Fayol was a classical management theorist, widely regarded as the father of modern operational management theory(Figure 1). His ideas are a fundamental part of modern management concepts. Fayol is often compared to Frederick Winslow Taylor who developed Scientific Management. Fayol refers to Taylor in his writings. However, he differed from Taylor in his focus and developed his ideas independently. Taylor was concerned with task time, and improving worker efficiency but Fayol was concerned with management and is generally agreed to consider more human and behavioral factors in his management theories than Taylor. In addition, Fayol argued for equity in the treatment of workers. Another major difference between Taylor and Fayol's theories is that Taylor viewed management improvements as happening from the bottom up, or starting with the most elemental units of activity and making individual workers more efficient. In contrast, Fayol emphasized a more top-down perspective focused on educating management on improving processes first and then moving to workers. Fayol believed that by focusing on managerial practices organizations could minimize misunderstandings and increase efficiency. His writings guided managers on how to accomplish their managerial duties, and the practices in which they should engage. In his book "General and Industrial Management" Fayol outlined his theory of general management, which he believed could be applied to the administration of myriad industries. As a result of his concern for workers, Fayol was considered on of the early fathers of the Human Relations movement.

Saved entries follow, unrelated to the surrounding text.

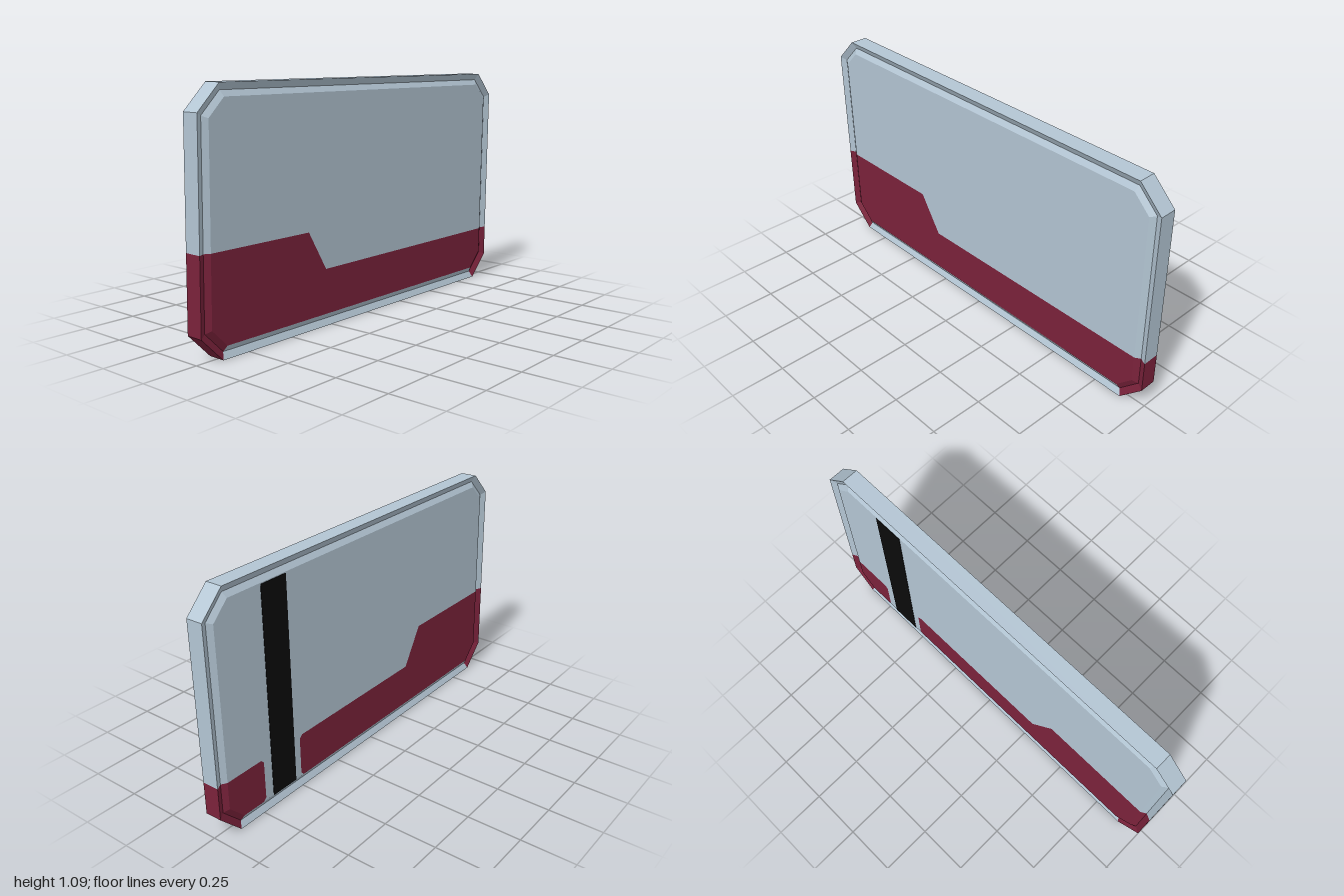
import * as THREE from 'three';

const HEIGHT = 1.09, HALF = 0.04, GROOVE = 0.015;

// Octagonal outline inset by d, counter-clockwise, with a point on each side where the colour changes
function outline(d) {
  const hx = 1 - d, y0 = d, y1 = HEIGHT - d, c = 0.11 - 0.586 * d, k = hx - c;
  return [[k, y0], [hx, y0 + c], [hx, 0.26], [hx, y1 - c], [k, y1],
    [-k, y1], [-hx, y1 - c], [-hx, 0.44], [-hx, y0 + c], [-k, y0]];
}

export function createModel() {
  const mat = (name, color) => {
    const m = new THREE.MeshStandardMaterial({ color });
    m.name = name;
    return m;
  };
  const grey = mat('pale steel', 0xb3c5d3);
  const red = mat('maroon', 0x7b223b);
  const black = mat('black', 0x0a0a0a);

  const group = new THREE.Group();
  group.name = 'card';
  const card = new THREE.Group();
  card.name = 'tiltedCard';
  group.add(card);
  const add = (name, geo, material) => {
    const m = new THREE.Mesh(geo, material);
    m.name = name;
    card.add(m);
    return m;
  };

  // Edge walls and V-shaped groove, sorted by colour
  const outer = outline(0), mid = outline(0.03), inner = outline(0.055);
  const faces = { red: [], grey: [] };
  const quad = (list, a, b, c, d) => list.push(...a, ...b, ...c, ...a, ...c, ...d);
  const band = (list, P, zp, Q, zq, i, j) => {
    const at = (p, z) => [p[0], p[1], z];
    quad(list, at(P[i], zp), at(P[j], zp), at(Q[j], zq), at(Q[i], zq));
    quad(list, at(Q[i], -zq), at(Q[j], -zq), at(P[j], -zp), at(P[i], -zp));
  };
  for (let i = 0; i < 10; i++) {
    const j = (i + 1) % 10;
    const list = [0, 1, 7, 8].includes(i) ? faces.red : faces.grey;
    quad(list, [...outer[i], HALF], [...outer[i], -HALF], [...outer[j], -HALF], [...outer[j], HALF]);
    band(list, outer, HALF, mid, HALF - GROOVE, i, j);
    band(list, mid, HALF - GROOVE, inner, HALF, i, j);
  }
  const rim = (name, list, material) => {
    const g = new THREE.BufferGeometry();
    g.setAttribute('position', new THREE.Float32BufferAttribute(list, 3));
    g.computeVertexNormals();
    add(name, g, material);
  };
  rim('lowerRim', faces.red, red);
  rim('upperRim', faces.grey, grey);

  // Flat panels on either face
  const panel = (name, pts, material, back = false) => {
    const s = back ? -1 : 1;
    const g = new THREE.ShapeGeometry(new THREE.Shape(pts.map(([x, y]) => new THREE.Vector2(s * x, y))));
    if (back) g.rotateY(Math.PI);
    g.translate(0, 0, s * HALF);
    add(name, g, material);
  };
  const I = inner;
  const step = [[-0.29, 0.26], [-0.4, 0.44]];
  const stepDown = [...step].reverse();
  panel('frontLowerPanel', [I[9], I[0], I[1], I[2], ...step, I[7], I[8]], red);
  panel('frontUpperPanel', [...I.slice(2, 8), ...stepDown], grey);

  // The back has a gap in the lower colour, with softened corners, around the strip
  const r = 0.015;
  const gapRight = [[0.508 - r, 0.055], [0.508, 0.055 + r], [0.508, 0.26 - r], [0.508 - r, 0.26]];
  const gapLeft = [[0.735 + r, 0.26], [0.735, 0.26 - r], [0.735, 0.055 + r], [0.735 + r, 0.055]];
  panel('backLowerPanelLeft', [...gapLeft, I[0], I[1], I[2]], red, true);
  panel('backLowerPanelRight', [I[9], ...gapRight, ...step, I[7], I[8]], red, true);
  panel('backUpperPanel', [...I.slice(2, 8), ...stepDown,
    ...[...gapRight].reverse(), ...[...gapLeft].reverse()], grey, true);

  // Dark strip on the back
  const strip = add('backStrip', new THREE.BoxGeometry(0.144, 0.975, 0.003), black);
  strip.position.set(0.617, 0.5425, -HALF - 0.0005);

  // Slight forward lean
  card.rotation.x = 0.0138;
  card.position.z = -0.0075;
  return group;
}
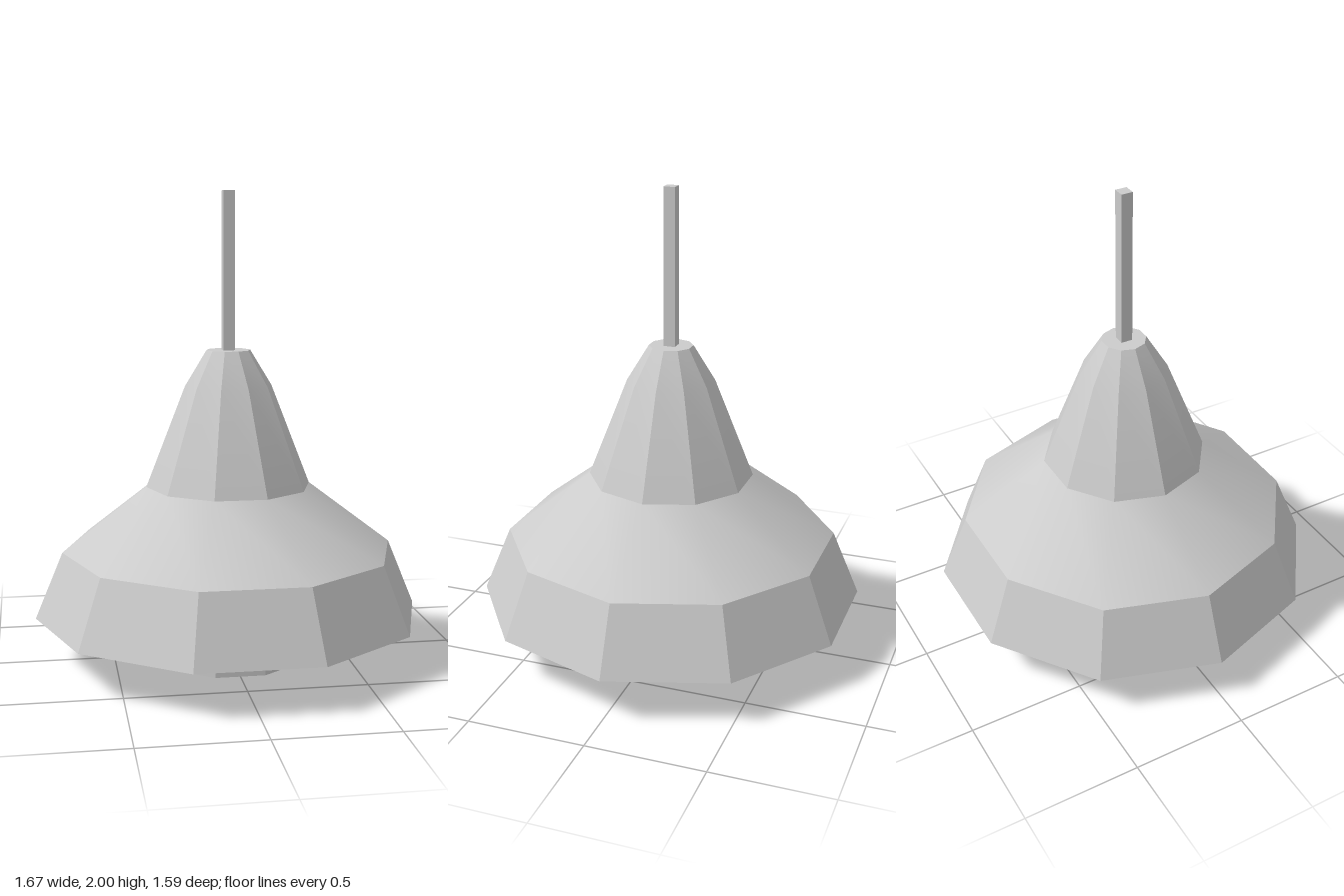
import * as THREE from 'three';
import { toCreasedNormals } from 'three/addons/utils/BufferGeometryUtils.js';

const SIDES = 10;

export function createModel() {
  const group = new THREE.Group();
  const smooth = new THREE.MeshStandardMaterial({ color: 0xcccccc });
  const flat = new THREE.MeshStandardMaterial({ color: 0xcccccc, flatShading: true });

  const add = (name, geometry, material, y = 0) => {
    const mesh = new THREE.Mesh(geometry, material);
    mesh.name = name;
    mesh.position.y = y;
    group.add(mesh);
  };

  // Bell-shaped shade, closed at top and bottom: [radius, height]
  const profile = [
    [0, 0.19], [0.835, 0.19], [0.717, 0.475], [0.355, 0.75],
    [0.187, 1.18], [0.094, 1.333], [0, 1.333],
  ].map(([r, y]) => new THREE.Vector2(r, y));
  const shade = new THREE.LatheGeometry(profile, SIDES, Math.PI / 2);
  add('shade', toCreasedNormals(shade, THREE.MathUtils.degToRad(29)), smooth);

  // Short lamp drum below the shade
  const drum = new THREE.CylinderGeometry(0.343, 0.343, 0.19, SIDES, 1, false, Math.PI / 2);
  add('lampDrum', drum, flat, 0.095);

  // Square hanging rod
  add('hangingRod', new THREE.BoxGeometry(0.05, 0.667, 0.05), flat, 1.6665);

  return group;
}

Fayol's 14 Principles of Management
Fayol developed 14 principles of management in order to help managers manage their affairs more effectively. Today, these principles are still use but are often interpreted differently. These fourteen principles include:
- Division of work
- Delegation of Authority
- Chain of commands
- Congenial workplace
- Interrelation between individual interests and common organizational goals
- Compensation package
- Scalar chains
- Job Guarantee
Additionally, Fayol stressed the importance and the practice of forecasting and planning in order to apply these ideas and techniques. In General and Industrial Management, he outlines an agenda whereby, under an accepted theory of management, every citizen is exposed to some form of management education and allowed to exercise management abilities first at school and later on in the workplace. Fayolism's concern with the humanity of employees and his focus on training management instead of focusing on individual worker efficiency draws the line between Fayol and Taylor.